### Data for review ###

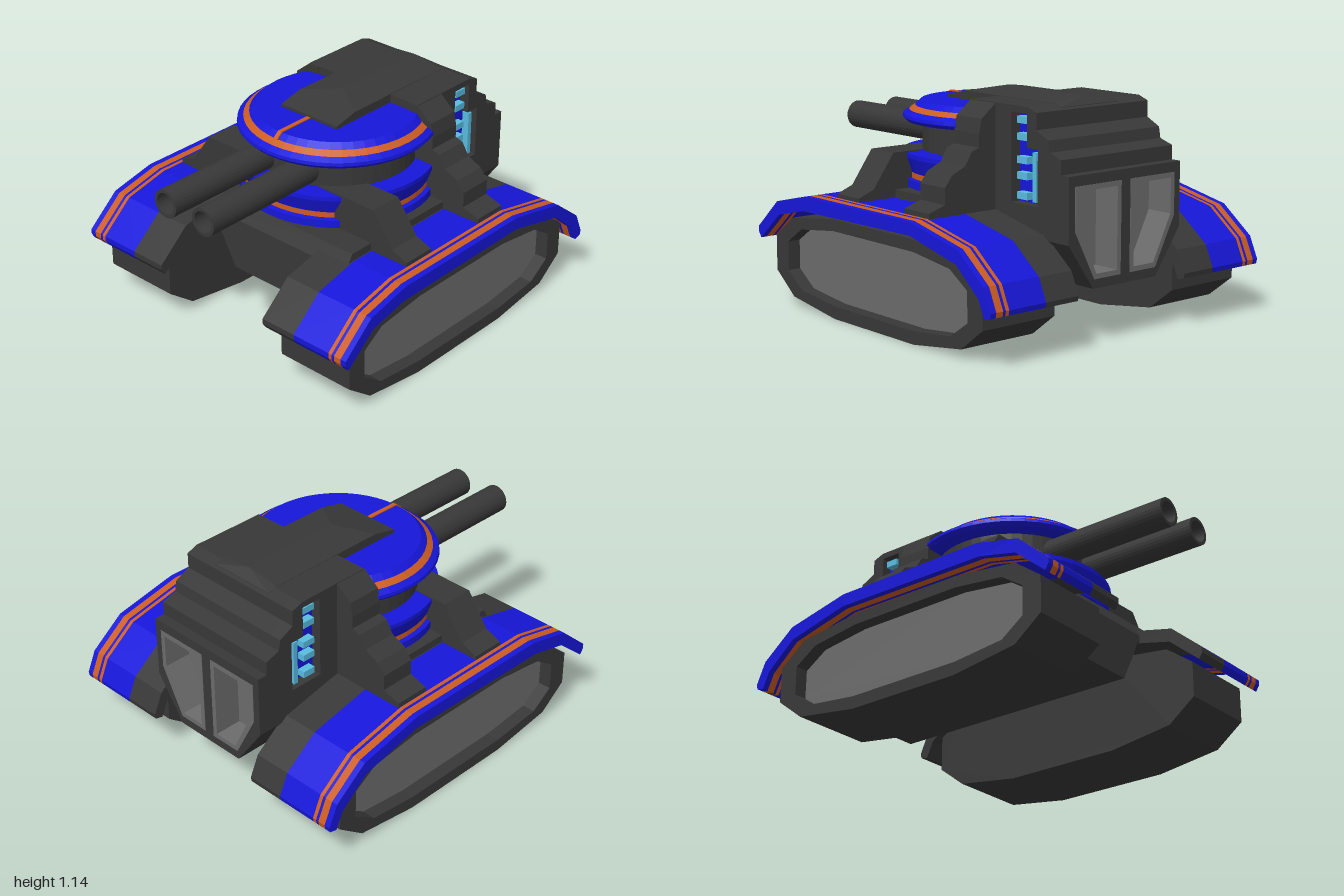
import * as THREE from 'three';

const paint = (color) => new THREE.MeshStandardMaterial({ color, flatShading: true, side: THREE.DoubleSide });
const DARK = paint(0x383838), GREY = paint(0x6c6c6c), BLUE = paint(0x1616da);
const ORANGE = paint(0xcc5c22), CYAN = paint(0x58bce0);

function add(parent, name, geometry, material) {
  const mesh = new THREE.Mesh(geometry, material);
  mesh.name = name;
  parent.add(mesh);
  return mesh;
}

const toPoints = (pts) => pts.map(([a, b]) => new THREE.Vector2(a, b));

function outline(pts, holes = []) {
  const shape = new THREE.Shape(toPoints(pts));
  for (const h of holes) shape.holes.push(new THREE.Path(toPoints(h)));
  return shape;
}

// Side profile of (z, y) points, extruded from x0 to x1
function sideSlab(pts, x0, x1, holes) {
  return new THREE.ExtrudeGeometry(outline(pts, holes), { depth: x1 - x0, bevelEnabled: false })
    .rotateY(-Math.PI / 2).translate(x1, 0, 0);
}

// Front profile of (x, y) points, extruded from z0 to z1
function frontSlab(pts, z0, z1, holes) {
  return new THREE.ExtrudeGeometry(outline(pts, holes), { depth: z1 - z0, bevelEnabled: false })
    .translate(0, 0, z0);
}

function block(x0, x1, y0, y1, z0, z1) {
  return new THREE.BoxGeometry(x1 - x0, y1 - y0, z1 - z0)
    .translate((x0 + x1) / 2, (y0 + y1) / 2, (z0 + z1) / 2);
}

// Turret ring, cut off flat at the cabin front
function turretRing(pts) {
  const g = new THREE.LatheGeometry(toPoints(pts), 48).translate(0, 0, -0.06);
  const p = g.attributes.position;
  for (let i = 0; i < p.count; i++) p.setZ(i, Math.max(p.getZ(i), -0.255));
  return g;
}

const mirrorX = (pts) => [...pts, ...pts.slice().reverse().map(([x, y]) => [-x, y])];

const TRACK = [[0.765, 0.35], [0.615, 0.46], [0.26, 0.505], [-0.38, 0.505], [-0.73, 0.46], [-0.88, 0.35],
  [-0.88, 0.165], [-0.73, 0.05], [-0.38, 0], [0.26, 0], [0.615, 0.05], [0.765, 0.165]];
const TRACK_HOLE = [[0.66, 0.33], [0.54, 0.41], [0.26, 0.445], [-0.38, 0.445], [-0.65, 0.41], [-0.775, 0.33],
  [-0.775, 0.18], [-0.65, 0.095], [-0.38, 0.065], [0.26, 0.065], [0.54, 0.095], [0.66, 0.18]];
const FENDER = [[0.85, 0.39], [0.85, 0.362], [0.83, 0.332], [0.66, 0.475], [0.45, 0.525], [-0.42, 0.535],
  [-0.76, 0.455], [-0.915, 0.325], [-0.955, 0.24], [-0.995, 0.25], [-1, 0.275], [-0.95, 0.385],
  [-0.77, 0.525], [-0.42, 0.6], [0.43, 0.6], [0.675, 0.543]];
const CABIN = [[-0.25, 0.5], [-0.25, 1.112], [-0.66, 1.112], [-0.72, 1.09], [-0.72, 1.01],
  [-0.8, 0.97], [-0.81, 0.915], [-0.89, 0.89], [-0.89, 0.815], [-0.78, 0.815], [-0.78, 0.5]];
const VENT = [[-0.545, 0.65], [-0.545, 1.08], [-0.655, 1.08], [-0.655, 0.92], [-0.73, 0.92], [-0.73, 0.65]];
const EXHAUST = [[0.03, 0.77], [0.325, 0.77], [0.325, 0.56], [0.2, 0.32], [0.03, 0.32]];

// Everything that exists once per side, built for +x
function buildSide() {
  const side = new THREE.Group();

  add(side, 'trackCore', sideSlab(TRACK, 0.39, 0.75), DARK);
  add(side, 'trackRim', sideSlab(TRACK, 0.75, 0.825, [TRACK_HOLE]), DARK);
  add(side, 'trackPanel', sideSlab(TRACK_HOLE, 0.74, 0.755), GREY);

  // Fender in coloured bands across its width
  const bands = [[0.35, 0.55, DARK], [0.55, 0.77, BLUE], [0.77, 0.79, ORANGE],
    [0.79, 0.805, BLUE], [0.805, 0.845, ORANGE], [0.845, 0.877, BLUE]];
  for (const [x0, x1, material] of bands) add(side, 'fenderBand', sideSlab(FENDER, x0, x1), material);

  // Brackets between turret and fender
  add(side, 'frontBracket', frontSlab([[0.2, 0.59], [0.2, 0.825], [0.555, 0.825], [0.677, 0.655],
    [0.768, 0.62], [0.768, 0.59]], 0.12, 0.3), DARK);
  add(side, 'rearBracket', frontSlab([[0.3, 0.59], [0.3, 1.108], [0.365, 1.108], [0.45, 1.04], [0.465, 0.97],
    [0.465, 0.905], [0.51, 0.89], [0.55, 0.825], [0.63, 0.79], [0.672, 0.735], [0.672, 0.655],
    [0.768, 0.625], [0.768, 0.59]], -0.43, -0.245), DARK);

  // Cabin side wall with a recessed vent and its lights
  add(side, 'cabinWall', sideSlab(CABIN, 0.3, 0.363, [VENT]), DARK);
  add(side, 'ventPanel', sideSlab(VENT, 0.295, 0.31), BLUE);
  for (const y of [1.045, 0.965, 0.855, 0.78, 0.685]) {
    add(side, 'ventLight', block(0.3, 0.35, y - 0.017, y + 0.017, -0.64, -0.57), CYAN);
  }
  add(side, 'ventStrip', block(0.3, 0.35, 0.665, 0.9, -0.705, -0.68), CYAN);

  // Half of the ridged roof plate: the outer edge is lower and its bend lies further forward
  const roof = sideSlab([[0.15, 1.05], [0.15, 1.083], [-0.1, 1.14], [-0.65, 1.14], [-0.7, 1.1], [-0.7, 1.05]], 0, 0.185);
  const p = roof.attributes.position;
  for (let i = 0; i < p.count; i++) {
    if (p.getX(i) < 0.1 || p.getY(i) < 1.12) continue;
    p.setY(i, 1.114);
    if (p.getZ(i) > -0.2) p.setZ(i, 0.015);
  }
  add(side, 'roofPlate', roof, DARK);

  // Twin gun barrel with an open bore
  const barrel = new THREE.LatheGeometry(toPoints([[0.073, 0.2], [0.073, 1], [0.056, 1], [0.056, 0.85], [0, 0.85]]), 28)
    .rotateX(Math.PI / 2).translate(0.126, 0.893, 0);
  add(side, 'gunBarrel', barrel, DARK);

  // Rear exhaust: frame around a deep recess
  add(side, 'exhaustFrame', frontSlab(EXHAUST, -0.946, -0.79,
    [[[0.055, 0.745], [0.3, 0.745], [0.3, 0.57], [0.187, 0.345], [0.055, 0.345]]]), GREY);
  add(side, 'exhaustBack', frontSlab(EXHAUST, -0.8, -0.785), GREY);
  return side;
}

export function createModel() {
  const model = new THREE.Group();
  model.name = 'tank';

  const left = buildSide();
  left.name = 'leftSide';
  const right = buildSide();
  right.name = 'rightSide';
  right.scale.x = -1;
  model.add(left, right);

  // Hull
  add(model, 'upperHull', sideSlab([[0.48, 0.52], [0.48, 0.56], [0.435, 0.64], [-0.43, 0.64], [-0.43, 0.52]],
    -0.545, 0.545), DARK);
  add(model, 'lowerHull', frontSlab(mirrorX([[0.35, 0.56], [0.3, 0.45], [0.205, 0.275]]), -0.78, 0.48), DARK);

  // Cabin with a stepped back, and the rear wall around the exhausts
  add(model, 'cabin', sideSlab(CABIN, -0.3, 0.3), DARK);
  add(model, 'rearWall', frontSlab(mirrorX([[0.363, 0.82], [0.363, 0.5], [0.205, 0.275]]), -0.944, -0.78,
    [EXHAUST, EXHAUST.map(([x, y]) => [-x, y])]), DARK);

  // Turret drum and rings
  const rings = [
    ['lowerRing', BLUE, [[0.4, 0.642], [0.5, 0.645], [0.5, 0.685], [0.475, 0.688]]],
    ['lowerStripe', ORANGE, [[0.475, 0.688], [0.475, 0.717]]],
    ['collar', BLUE, [[0.475, 0.717], [0.504, 0.795], [0.504, 0.817], [0.4, 0.82]]],
    ['drum', DARK, [[0.405, 0.64], [0.405, 0.97]]],
    ['capRim', BLUE, [[0.39, 0.966], [0.485, 0.966], [0.503, 0.985], [0.5, 1.002], [0.47, 1.02]]],
    ['capStripe', ORANGE, [[0.47, 1.02], [0.44, 1.042]]],
    ['cap', BLUE, [[0.44, 1.042], [0.41, 1.068], [0, 1.07]]],
  ];
  for (const [name, material, pts] of rings) add(model, name, turretRing(pts), material);

  // Centre stripe on the turret cap
  add(model, 'capCentreStripe', sideSlab([[0.14, 1.05], [0.14, 1.074], [0.352, 1.073], [0.39, 1.042], [0.35, 1.03]],
    -0.012, 0.012), ORANGE);
  return model;
}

###

What the exercise asks: From the records above, retype only the lines starting at the line that contains "and its lights" and ending at the line that contains "around the exhausts", both included.

Result of the exercise:
  // Cabin side wall with a recessed vent and its lights
  add(side, 'cabinWall', sideSlab(CABIN, 0.3, 0.363, [VENT]), DARK);
  add(side, 'ventPanel', sideSlab(VENT, 0.295, 0.31), BLUE);
  for (const y of [1.045, 0.965, 0.855, 0.78, 0.685]) {
    add(side, 'ventLight', block(0.3, 0.35, y - 0.017, y + 0.017, -0.64, -0.57), CYAN);
  }
  add(side, 'ventStrip', block(0.3, 0.35, 0.665, 0.9, -0.705, -0.68), CYAN);

  // Half of the ridged roof plate: the outer edge is lower and its bend lies further forward
  const roof = sideSlab([[0.15, 1.05], [0.15, 1.083], [-0.1, 1.14], [-0.65, 1.14], [-0.7, 1.1], [-0.7, 1.05]], 0, 0.185);
  const p = roof.attributes.position;
  for (let i = 0; i < p.count; i++) {
    if (p.getX(i) < 0.1 || p.getY(i) < 1.12) continue;
    p.setY(i, 1.114);
    if (p.getZ(i) > -0.2) p.setZ(i, 0.015);
  }
  add(side, 'roofPlate', roof, DARK);

  // Twin gun barrel with an open bore
  const barrel = new THREE.LatheGeometry(toPoints([[0.073, 0.2], [0.073, 1], [0.056, 1], [0.056, 0.85], [0, 0.85]]), 28)
    .rotateX(Math.PI / 2).translate(0.126, 0.893, 0);
  add(side, 'gunBarrel', barrel, DARK);

  // Rear exhaust: frame around a deep recess
  add(side, 'exhaustFrame', frontSlab(EXHAUST, -0.946, -0.79,
    [[[0.055, 0.745], [0.3, 0.745], [0.3, 0.57], [0.187, 0.345], [0.055, 0.345]]]), GREY);
  add(side, 'exhaustBack', frontSlab(EXHAUST, -0.8, -0.785), GREY);
  return side;
}

export function createModel() {
  const model = new THREE.Group();
  model.name = 'tank';

  const left = buildSide();
  left.name = 'leftSide';
  const right = buildSide();
  right.name = 'rightSide';
  right.scale.x = -1;
  model.add(left, right);

  // Hull
  add(model, 'upperHull', sideSlab([[0.48, 0.52], [0.48, 0.56], [0.435, 0.64], [-0.43, 0.64], [-0.43, 0.52]],
    -0.545, 0.545), DARK);
  add(model, 'lowerHull', frontSlab(mirrorX([[0.35, 0.56], [0.3, 0.45], [0.205, 0.275]]), -0.78, 0.48), DARK);

  // Cabin with a stepped back, and the rear wall around the exhausts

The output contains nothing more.